Please repeat the whole listing exactly, but leave the pictures out.
┏━━
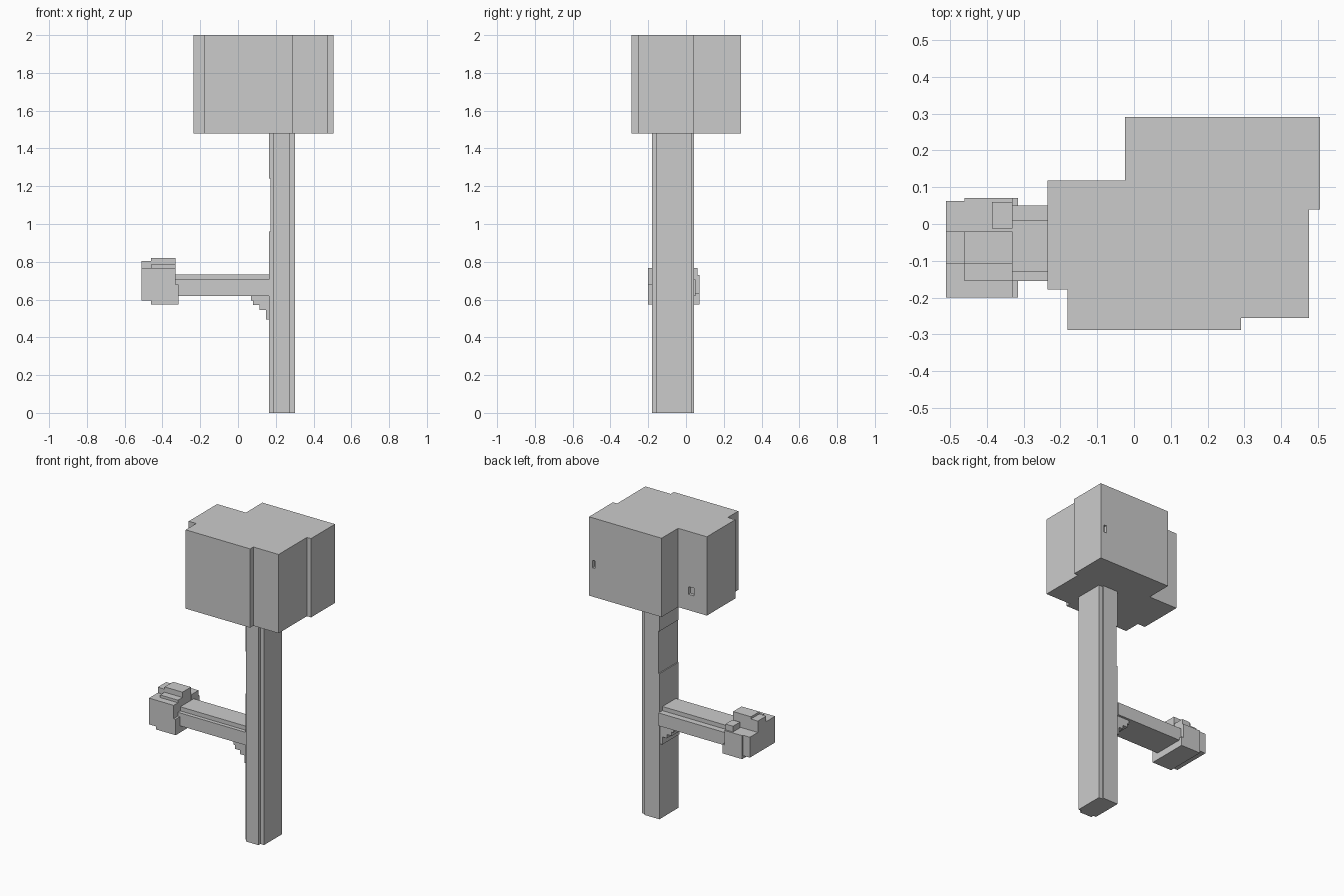
import bpy, bmesh


def prism(bm, pts, z0, z1):
    """Extrude an xy outline from z0 to z1."""
    low = [bm.verts.new((x, y, z0)) for x, y in pts]
    face = bm.faces.new(low)
    ext = bmesh.ops.extrude_face_region(bm, geom=[face])
    for v in ext["geom"]:
        if isinstance(v, bmesh.types.BMVert):
            v.co.z = z1


def box(bm, x0, x1, y0, y1, z0, z1):
    prism(bm, [(x0, y0), (x1, y0), (x1, y1), (x0, y1)], z0, z1)


def make(name, bm):
    bmesh.ops.recalc_face_normals(bm, faces=bm.faces)
    me = bpy.data.meshes.new(name)
    bm.to_mesh(me)
    bm.free()
    ob = bpy.data.objects.new(name, me)
    bpy.context.collection.objects.link(ob)
    return ob


# Trunk: notched corners, with a shallow recess on the left side
bm = bmesh.new()
for z0, z1, x in ((0, 0.96, 0.165), (0.96, 1.24, 0.172), (1.24, 1.48, 0.165)):
    prism(bm, [(x, -0.16), (0.185, -0.16), (0.185, -0.18), (0.275, -0.18),
               (0.275, -0.16), (0.302, -0.16), (0.302, 0.03), (0.275, 0.03),
               (0.275, 0.042), (x, 0.042)], z0, z1)
make("trunk", bm)

# Crown: one stepped outline
bm = bmesh.new()
prism(bm, [(-0.235, -0.178), (-0.18, -0.178), (-0.18, -0.288), (0.29, -0.288),
           (0.29, -0.255), (0.475, -0.255), (0.475, 0.04), (0.505, 0.04),
           (0.505, 0.29), (-0.025, 0.29), (-0.025, 0.118), (-0.235, 0.118)],
      1.48, 2.0)
crown = make("crown", bm)

# Small pits in the back of the crown
bm = bmesh.new()
box(bm, 0.46, 0.48, 0.27, 0.32, 1.67, 1.72)
box(bm, -0.14, -0.10, 0.098, 0.15, 1.585, 1.635)
pits = make("crown_pit_cutter", bm)
pits.hide_render = True
pits.hide_viewport = True
cut = crown.modifiers.new("pits", "BOOLEAN")
cut.operation = "DIFFERENCE"
cut.solver = "EXACT"
cut.object = pits

# Side branch: wide body with a narrower ridge on top
bm = bmesh.new()
box(bm, -0.33, 0.165, -0.155, 0.05, 0.62, 0.705)
box(bm, -0.33, 0.165, -0.13, 0.01, 0.705, 0.732)
make("branch", bm)

# Stepped bracket below the branch
bm = bmesh.new()
steps = [(0.068, 0.62), (0.08, 0.595), (0.115, 0.57), (0.148, 0.545),
         (0.148, 0.52), (0.165, 0.495)]
for (x, top), (_, low) in zip(steps, steps[1:]):
    box(bm, x, 0.165, -0.145, 0.035, low, top)
make("branch_bracket", bm)

# Leaf cluster at the branch end: body, overhangs and top terraces
bm = bmesh.new()
box(bm, -0.51, -0.33, -0.20, 0.063, 0.595, 0.73)
box(bm, -0.46, -0.33, -0.20, 0.063, 0.575, 0.595)
box(bm, -0.46, -0.33, 0.063, 0.071, 0.575, 0.73)
box(bm, -0.33, -0.315, -0.20, -0.04, 0.575, 0.68)
box(bm, -0.33, -0.315, -0.04, 0.071, 0.575, 0.635)
box(bm, -0.51, -0.33, -0.20, -0.02, 0.73, 0.768)
box(bm, -0.46, -0.33, -0.155, -0.02, 0.768, 0.785)
box(bm, -0.51, -0.46, -0.108, -0.02, 0.768, 0.805)
box(bm, -0.46, -0.33, -0.108, -0.02, 0.785, 0.82)
box(bm, -0.385, -0.33, -0.012, 0.06, 0.73, 0.768)
make("leaf_cluster", bm)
┗━━
FINISHED TASK –
import bpy, bmesh


def prism(bm, pts, z0, z1):
    """Extrude an xy outline from z0 to z1."""
    low = [bm.verts.new((x, y, z0)) for x, y in pts]
    face = bm.faces.new(low)
    ext = bmesh.ops.extrude_face_region(bm, geom=[face])
    for v in ext["geom"]:
        if isinstance(v, bmesh.types.BMVert):
            v.co.z = z1


def box(bm, x0, x1, y0, y1, z0, z1):
    prism(bm, [(x0, y0), (x1, y0), (x1, y1), (x0, y1)], z0, z1)


def make(name, bm):
    bmesh.ops.recalc_face_normals(bm, faces=bm.faces)
    me = bpy.data.meshes.new(name)
    bm.to_mesh(me)
    bm.free()
    ob = bpy.data.objects.new(name, me)
    bpy.context.collection.objects.link(ob)
    return ob


# Trunk: notched corners, with a shallow recess on the left side
bm = bmesh.new()
for z0, z1, x in ((0, 0.96, 0.165), (0.96, 1.24, 0.172), (1.24, 1.48, 0.165)):
    prism(bm, [(x, -0.16), (0.185, -0.16), (0.185, -0.18), (0.275, -0.18),
               (0.275, -0.16), (0.302, -0.16), (0.302, 0.03), (0.275, 0.03),
               (0.275, 0.042), (x, 0.042)], z0, z1)
make("trunk", bm)

# Crown: one stepped outline
bm = bmesh.new()
prism(bm, [(-0.235, -0.178), (-0.18, -0.178), (-0.18, -0.288), (0.29, -0.288),
           (0.29, -0.255), (0.475, -0.255), (0.475, 0.04), (0.505, 0.04),
           (0.505, 0.29), (-0.025, 0.29), (-0.025, 0.118), (-0.235, 0.118)],
      1.48, 2.0)
crown = make("crown", bm)

# Small pits in the back of the crown
bm = bmesh.new()
box(bm, 0.46, 0.48, 0.27, 0.32, 1.67, 1.72)
box(bm, -0.14, -0.10, 0.098, 0.15, 1.585, 1.635)
pits = make("crown_pit_cutter", bm)
pits.hide_render = True
pits.hide_viewport = True
cut = crown.modifiers.new("pits", "BOOLEAN")
cut.operation = "DIFFERENCE"
cut.solver = "EXACT"
cut.object = pits

# Side branch: wide body with a narrower ridge on top
bm = bmesh.new()
box(bm, -0.33, 0.165, -0.155, 0.05, 0.62, 0.705)
box(bm, -0.33, 0.165, -0.13, 0.01, 0.705, 0.732)
make("branch", bm)

# Stepped bracket below the branch
bm = bmesh.new()
steps = [(0.068, 0.62), (0.08, 0.595), (0.115, 0.57), (0.148, 0.545),
         (0.148, 0.52), (0.165, 0.495)]
for (x, top), (_, low) in zip(steps, steps[1:]):
    box(bm, x, 0.165, -0.145, 0.035, low, top)
make("branch_bracket", bm)

# Leaf cluster at the branch end: body, overhangs and top terraces
bm = bmesh.new()
box(bm, -0.51, -0.33, -0.20, 0.063, 0.595, 0.73)
box(bm, -0.46, -0.33, -0.20, 0.063, 0.575, 0.595)
box(bm, -0.46, -0.33, 0.063, 0.071, 0.575, 0.73)
box(bm, -0.33, -0.315, -0.20, -0.04, 0.575, 0.68)
box(bm, -0.33, -0.315, -0.04, 0.071, 0.575, 0.635)
box(bm, -0.51, -0.33, -0.20, -0.02, 0.73, 0.768)
box(bm, -0.46, -0.33, -0.155, -0.02, 0.768, 0.785)
box(bm, -0.51, -0.46, -0.108, -0.02, 0.768, 0.805)
box(bm, -0.46, -0.33, -0.108, -0.02, 0.785, 0.82)
box(bm, -0.385, -0.33, -0.012, 0.06, 0.73, 0.768)
make("leaf_cluster", bm)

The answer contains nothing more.